One of the background sounds in cities such as Lagos, Baghdad or Kabul is the heavy thrumming of diesel generators, which rise in pitch and volume as the grid-powered street lights dim with equipment failures or fuel shortages.
You can see another effect of the diesel gensets on global air quality maps, where the grid-poor and diesel-intensive cities glow red with pollution.
Now that thrum and haze are spreading across America, growing louder and dirtier with the summer heat. This was supposed to be the year of the green recovery, with union-scale workers pulling the wraps off wind turbines, solar panels and massive batteries, as environmentally conscious fund managers in pretentious plastic hats looked on in satisfaction.
Well, some people are making money. Even as alternative energy shares have sputtered and drifted down since the beginning of this year, grimy old diesel genset manufacturers are coining it. The largest pure play diesel genset maker, Generac Holdings Inc of Wisconsin, has seen its shares rise more than 250 per cent over the past 12 months and nearly eight times over the past two years. It is now trading at price equivalent to 58 times its earnings over the past 12 months, a rather aggressive valuation. That is even with earnings per share up by 36 per cent in 2020 and a revenue increase of 12.7 per cent.
Clearly, people are willing to pay up to get their hands on diesel gensets, and the company confirms that it is hard put to make the equipment fast enough. Some of this growth comes from the demand for back-up generators for data centres, a fast-growing application in recent years.
But sadly, much of the increase in the diesel business has been created by the declining reliability of US electricity grids, particularly in storm-wracked coastal areas, inland tornado alleys and, recently, renewable energy-intensive California and Texas.
Both states have moved quickly to install tax-advantaged wind and solar, but slowly to ensure the flexibility and resilience required to support intermittent renewables. Texans seemed to think their fossil-fired power would make up for any fluctuations in wind power, but were caught short in February when the natural gas pipelines and generators froze up.
Californians have taken for granted that their own hydro supplies, as well as those from their northern neighbours, could offset the huge swings in the state’s solar and wind output. Unfortunately, drought conditions have spread across the entire west, and water power, even carefully rationed, may not be able to prevent severe blackouts this summer.
Americans dependent on air conditioning and internet access are unwilling to accept power outages. So they will spend $15,000 to $20,000 to buy a home back-up diesel system, or $75,000 for one of the new gasoline-powered Ford F-150 pick-up trucks with built-in 7.5kW generators.
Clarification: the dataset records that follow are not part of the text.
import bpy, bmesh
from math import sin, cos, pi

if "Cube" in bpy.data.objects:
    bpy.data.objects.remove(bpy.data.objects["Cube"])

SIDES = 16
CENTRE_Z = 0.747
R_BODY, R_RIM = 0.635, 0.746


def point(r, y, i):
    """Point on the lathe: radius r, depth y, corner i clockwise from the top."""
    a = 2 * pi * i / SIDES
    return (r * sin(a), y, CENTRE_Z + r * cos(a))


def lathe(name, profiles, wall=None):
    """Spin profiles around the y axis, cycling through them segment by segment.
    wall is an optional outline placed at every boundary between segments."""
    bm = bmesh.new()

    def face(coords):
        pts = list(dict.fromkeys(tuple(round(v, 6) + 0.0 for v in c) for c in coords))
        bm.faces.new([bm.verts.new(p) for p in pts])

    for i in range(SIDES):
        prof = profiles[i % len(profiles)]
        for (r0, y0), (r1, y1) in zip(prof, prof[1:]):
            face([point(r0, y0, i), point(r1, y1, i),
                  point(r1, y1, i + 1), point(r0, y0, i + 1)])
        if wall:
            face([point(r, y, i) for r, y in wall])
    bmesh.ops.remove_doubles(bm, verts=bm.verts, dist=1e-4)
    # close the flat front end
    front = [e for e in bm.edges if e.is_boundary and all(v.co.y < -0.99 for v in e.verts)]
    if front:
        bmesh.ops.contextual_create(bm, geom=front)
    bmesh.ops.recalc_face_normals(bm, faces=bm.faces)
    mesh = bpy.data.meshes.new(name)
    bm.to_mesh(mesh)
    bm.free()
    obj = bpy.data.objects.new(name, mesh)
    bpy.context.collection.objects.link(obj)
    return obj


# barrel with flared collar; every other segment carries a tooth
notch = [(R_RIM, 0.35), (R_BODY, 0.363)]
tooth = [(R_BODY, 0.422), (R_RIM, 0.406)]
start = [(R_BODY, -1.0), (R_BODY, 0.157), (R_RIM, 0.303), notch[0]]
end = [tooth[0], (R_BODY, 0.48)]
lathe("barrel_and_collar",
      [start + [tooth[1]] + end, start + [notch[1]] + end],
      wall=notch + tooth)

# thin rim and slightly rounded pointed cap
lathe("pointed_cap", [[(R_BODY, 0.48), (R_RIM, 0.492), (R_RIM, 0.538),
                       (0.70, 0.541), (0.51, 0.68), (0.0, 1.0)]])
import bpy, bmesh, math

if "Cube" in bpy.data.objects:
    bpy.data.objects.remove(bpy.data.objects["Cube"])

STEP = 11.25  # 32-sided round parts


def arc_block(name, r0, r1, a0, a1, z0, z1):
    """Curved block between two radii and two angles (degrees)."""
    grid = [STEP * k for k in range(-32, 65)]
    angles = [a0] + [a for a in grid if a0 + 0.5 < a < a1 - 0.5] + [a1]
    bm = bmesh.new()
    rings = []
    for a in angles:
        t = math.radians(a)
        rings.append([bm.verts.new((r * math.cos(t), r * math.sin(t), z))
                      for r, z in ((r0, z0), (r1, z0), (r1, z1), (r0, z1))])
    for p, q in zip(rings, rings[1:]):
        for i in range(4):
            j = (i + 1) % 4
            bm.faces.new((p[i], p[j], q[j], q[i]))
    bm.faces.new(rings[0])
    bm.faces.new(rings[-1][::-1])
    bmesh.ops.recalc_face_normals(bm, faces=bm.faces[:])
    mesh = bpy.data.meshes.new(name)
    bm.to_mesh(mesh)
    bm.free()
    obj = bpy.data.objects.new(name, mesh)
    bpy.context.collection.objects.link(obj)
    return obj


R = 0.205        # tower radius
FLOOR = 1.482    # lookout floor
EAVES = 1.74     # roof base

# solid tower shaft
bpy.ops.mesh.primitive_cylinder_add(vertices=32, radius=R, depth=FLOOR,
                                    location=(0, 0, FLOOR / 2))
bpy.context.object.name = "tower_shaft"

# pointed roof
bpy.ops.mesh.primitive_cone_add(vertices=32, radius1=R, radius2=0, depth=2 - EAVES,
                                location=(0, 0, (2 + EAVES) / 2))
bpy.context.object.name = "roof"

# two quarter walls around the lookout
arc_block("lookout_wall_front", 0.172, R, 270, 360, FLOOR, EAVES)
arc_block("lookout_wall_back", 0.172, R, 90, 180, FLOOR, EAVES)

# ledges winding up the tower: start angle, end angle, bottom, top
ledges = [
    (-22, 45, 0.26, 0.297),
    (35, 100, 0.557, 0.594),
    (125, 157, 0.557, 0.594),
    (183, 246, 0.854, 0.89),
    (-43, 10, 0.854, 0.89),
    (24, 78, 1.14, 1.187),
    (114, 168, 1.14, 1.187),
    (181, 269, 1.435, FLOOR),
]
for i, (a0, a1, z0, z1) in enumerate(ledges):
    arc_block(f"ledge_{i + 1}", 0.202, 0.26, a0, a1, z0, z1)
Hundreds of thousands, and, prospectively, millions of people and the commercial enterprises they depend on are making the decision to choose carbon-intensive diesel or gasoline-fired power. That represents not just a threat to air quality but a break in the social contract that is the true basis of the electric grid.
Does America really want the flickering lights, choking air and extreme social inequality of the places where the rich have private power systems to light their guardhouses and perimeter floodlights?
In too many cases, renewable energy is treated as a tax gimmick and political box-ticking exercise. Solar and wind projects are photo-op ready and easily monetised. Officials can fob off concerns about the stability and sustainability of the grid by assuming neighbouring regions will supply any necessary power imports on demand.
That partly explains how careless California has been about the assumptions underlying its green ambitions. But now its neighbouring states and power grids have drought and generation problems of their own. So rural Californians are building the order books for Generac and its competitors.
Europe and Britain, so far, have been spared a forced dash for diesel. The assumption has been that the continent’s tight interconnections will allow its grids to offset wind and solar generation variability with dispatchable imported power from . . . somewhere.
But nuclear and coal retirements in Germany over the next couple of years will turn it into a consistent power importer. Britain is also retiring nuclear stations ahead of schedule. France is partly denuclearising.
Without grid stability and resilience, the green transformation will disappear in a cloud of diesel smoke.